Stewart made the protection of these monuments — specifically the Lee monument in Charlottesville — a core tenant of his campaign. He accused Gillespie of supporting the decision to bring the monument down. In response to Stewart’s attacks Gillespie ran targeted digital ads designed to correct his stance on the issue. The ads touted Gillespie’s defense of the monuments and linked to a page on his official website outlining his stance.

Where Confederate monuments end up
Where Confederate monuments end up

“Ed opposes removing the Lee Statue and believes the city council members who voted to spend $300,000 of taxpayer dollars to do so should be voted out of office,” the website read. “But as a conservative, Ed also knows that a governor powerful enough to force one locality to keep a statute is powerful enough to make all localities take them down.”

The digital ads had a very short run and the Gillespie campaign would not disclose how much was spent. The website explaining his position on the monument still exists on his main campaign page, but has been removed from the “Get the Facts” blog where it was originally posted. Gillespie ended up narrowly beating Stewart in a surprisingly close GOP primary. Stewart has already launched a campaign to challenge Sen. Tim Kaine, a Democrat, in 2018.

In the wake of the Charlottesville demonstrations, Gillespie was quick to denounce the white supremacists that attended the rally and used much stronger language, much quicker than his fellow Republican, President Donald Trump did at the time.

“Having a right to spew vile hate does not make it right. It is painful to see these ugly events in Charlottesville last night and today,” said Gillespie on Saturday. “These displays have no place in our Commonwealth, and the mentality on display is rejected by the decent, thoughtful and compassionate fellow Virginians I see every day.”

Gillespie has still yet to directly criticize Trump’s response to the Charlottesville rally.
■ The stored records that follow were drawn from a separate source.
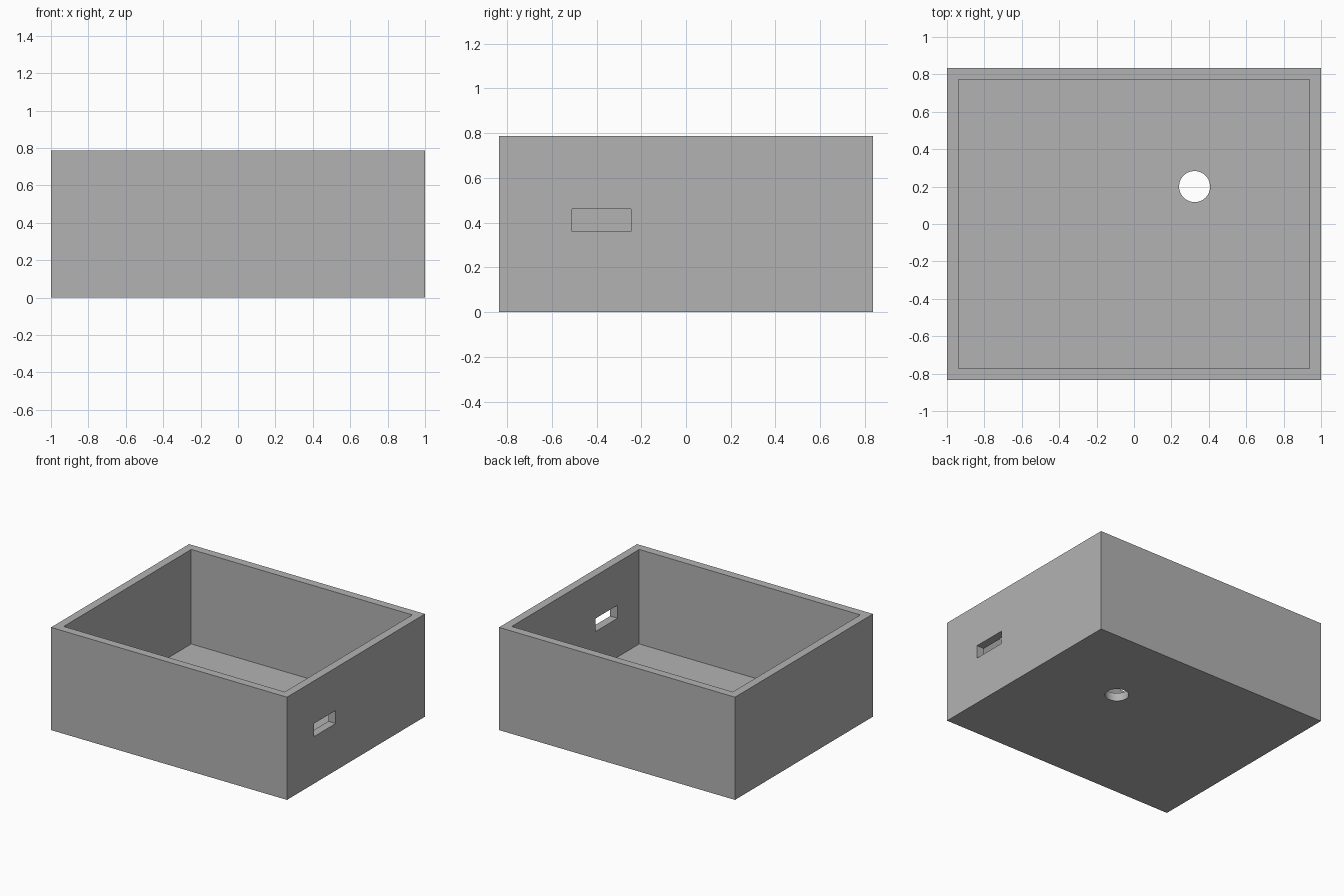
import bpy
import math

default = bpy.data.objects.get("Cube")
if default:
    bpy.data.objects.remove(default, do_unlink=True)

WIDTH, DEPTH, HEIGHT, WALL = 2.0, 1.67, 0.787, 0.063

grey = bpy.data.materials.new("plain_grey")
grey.use_nodes = True
grey.diffuse_color = (0.45, 0.45, 0.45, 1)
grey.node_tree.nodes["Principled BSDF"].inputs["Base Color"].default_value = grey.diffuse_color


def block(name, low, high):
    """Axis-aligned box between two corners."""
    centre = [(a + b) / 2 for a, b in zip(low, high)]
    bpy.ops.mesh.primitive_cube_add(size=1, location=centre)
    obj = bpy.context.object
    obj.name = name
    obj.scale = [b - a for a, b in zip(low, high)]
    bpy.ops.object.transform_apply(location=True, rotation=False, scale=True)
    obj.data.materials.append(grey)
    return obj


def cut(target, cutter):
    """Subtract the cutter and remove it."""
    cutter.hide_render = True
    mod = target.modifiers.new("cut", 'BOOLEAN')
    mod.operation = 'DIFFERENCE'
    mod.solver = 'EXACT'
    mod.object = cutter
    bpy.context.view_layer.objects.active = target
    bpy.ops.object.modifier_apply(modifier=mod.name)
    bpy.data.objects.remove(cutter, do_unlink=True)


# Open-topped box
x, y = WIDTH / 2, DEPTH / 2
box = block("open_box", (-x, -y, 0), (x, y, HEIGHT))
cut(box, block("cavity_cutter", (-x + WALL, -y + WALL, WALL), (x - WALL, y - WALL, HEIGHT + 1)))

# Slot through the left wall
cut(box, block("slot_cutter", (x - 2 * WALL, -0.51, 0.36), (x + WALL, -0.245, 0.46)))

# Round drain hole through the floor
bpy.ops.mesh.primitive_cylinder_add(vertices=48, radius=0.083, depth=4 * WALL, location=(0.324, 0.2, 0))
drain = bpy.context.object
drain.name = "drain_cutter"
drain.data.materials.append(grey)
cut(box, drain)

# Smooth hole wall, sharp box edges
bpy.ops.object.select_all(action='DESELECT')
box.select_set(True)
bpy.context.view_layer.objects.active = box
bpy.ops.object.shade_smooth_by_angle(angle=math.radians(30))
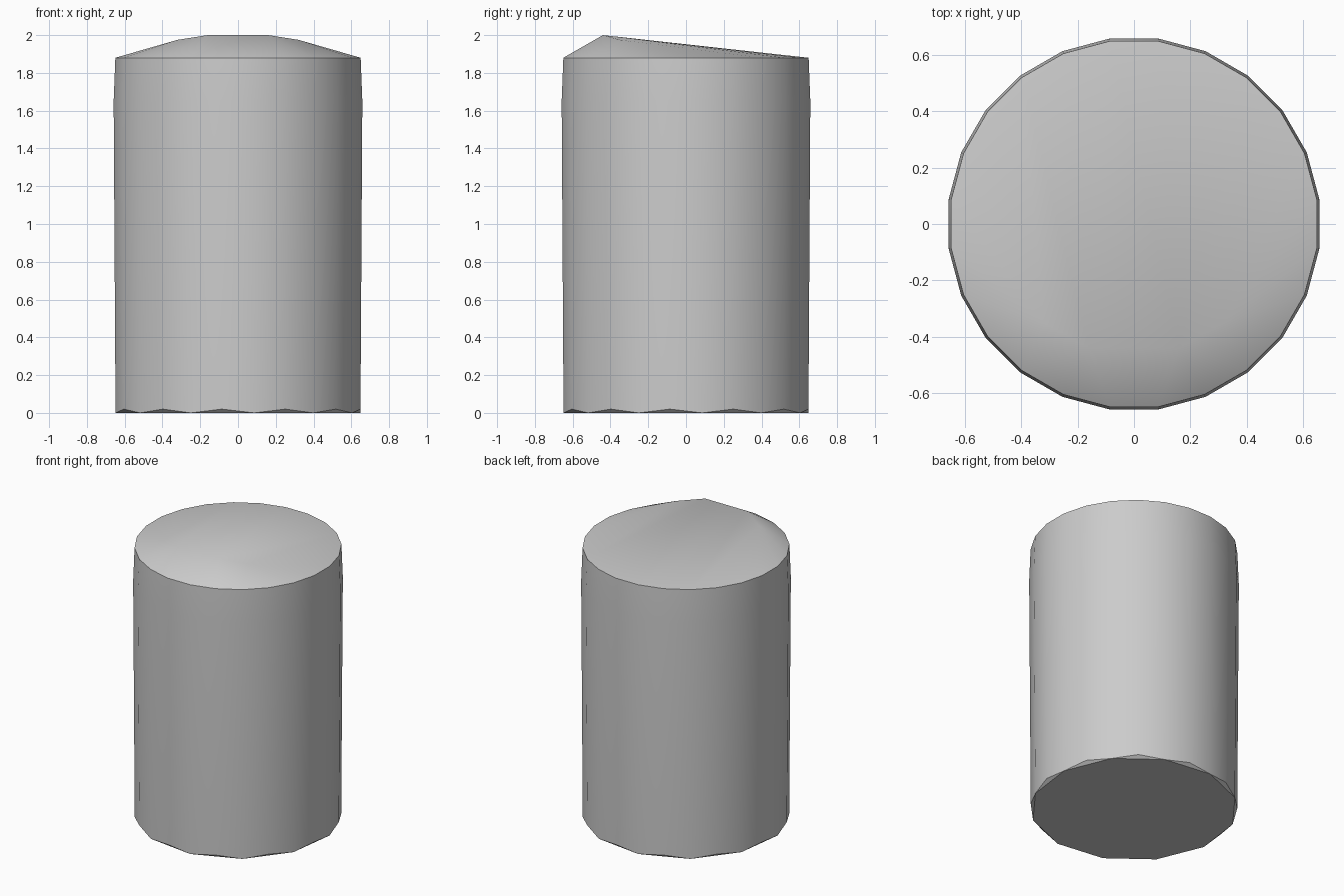
import bpy, bmesh, math

cube = bpy.data.objects.get("Cube")
if cube:
    bpy.data.objects.remove(cube, do_unlink=True)

# Material
grey = bpy.data.materials.new("plain grey")
grey.use_nodes = True
colour = (0.6, 0.6, 0.6, 1)
grey.diffuse_color = colour
grey.node_tree.nodes["Principled BSDF"].inputs["Base Color"].default_value = colour


def ring(bm, count, radius, z):
    """Circle of vertices with flat sides facing the axes."""
    verts = []
    for i in range(count):
        a = 2 * math.pi * (i + 0.5) / count
        verts.append(bm.verts.new((radius * math.cos(a), radius * math.sin(a), z)))
    return verts


def bridge(bm, low, high):
    n = len(low)
    for i in range(n):
        j = (i + 1) % n
        bm.faces.new((low[i], low[j], high[j], high[i]))


bm = bmesh.new()

# Drum wall: slightly bulged near the top
SIDES = 24
levels = [(0.654, 0.02), (0.664, 1.65), (0.655, 1.88)]
rings = [ring(bm, SIDES, r, z) for r, z in levels]
for low, high in zip(rings, rings[1:]):
    bridge(bm, low, high)

# Sloping lid: hull of the rim and a short ridge near the front
ridge = [bm.verts.new((s * x, y, z)) for s in (-1, 1)
         for x, y, z in ((0.16, -0.44, 2.0), (0.32, -0.35, 1.975))]
lid = bmesh.ops.convex_hull(bm, input=rings[-1] + ridge)
under = [f for f in bm.faces if f.normal.z < -0.9
         and all(abs(v.co.z - 1.88) < 1e-4 for v in f.verts)]
flat = [f for f in bm.faces if all(abs(v.co.z - 1.88) < 1e-4 for v in f.verts)]
bmesh.ops.delete(bm, geom=list(set(under + flat)), context='FACES_ONLY')

# Base: coarser polygon joined to the wall by a thin worn edge
base = [bm.verts.new((v.co.x, v.co.y, 0)) for v in rings[0][::2]]
for i, v in enumerate(base):
    a, b, c = (rings[0][(2 * i + k) % SIDES] for k in range(3))
    w = base[(i + 1) % len(base)]
    bm.faces.new((v, b, a))
    bm.faces.new((v, w, b))
    bm.faces.new((w, c, b))
bm.faces.new(base[::-1])

# Remove stray interior edges, then orient the skin outward
bmesh.ops.delete(bm, geom=[e for e in bm.edges if not e.link_faces], context='EDGES')
bmesh.ops.recalc_face_normals(bm, faces=bm.faces[:])

mesh = bpy.data.meshes.new("drum")
bm.to_mesh(mesh)
bm.free()
mesh.materials.append(grey)
drum = bpy.data.objects.new("drum", mesh)
bpy.context.collection.objects.link(drum)

# Smooth wall with crisp rim and base
bpy.ops.object.select_all(action='DESELECT')
drum.select_set(True)
bpy.context.view_layer.objects.active = drum
bpy.ops.object.shade_smooth_by_angle(angle=math.radians(38))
After the President’s controversial press conference on Tuesday where he doubled down on his belief that there were bad actors on “both sides” of the protests, Gillespie sent out another tweet condemning white supremacists, but did not mention Trump.

Gillespie was scheduled to hold a fundraiser with Vice President Mike Pence on Saturday, but the Vice President abruptly pulled out of the event in order to provide flexibility in his schedule in case the President needs his help after a high-level meeting that will take place Friday at Camp David.

But as to the core issue that led to…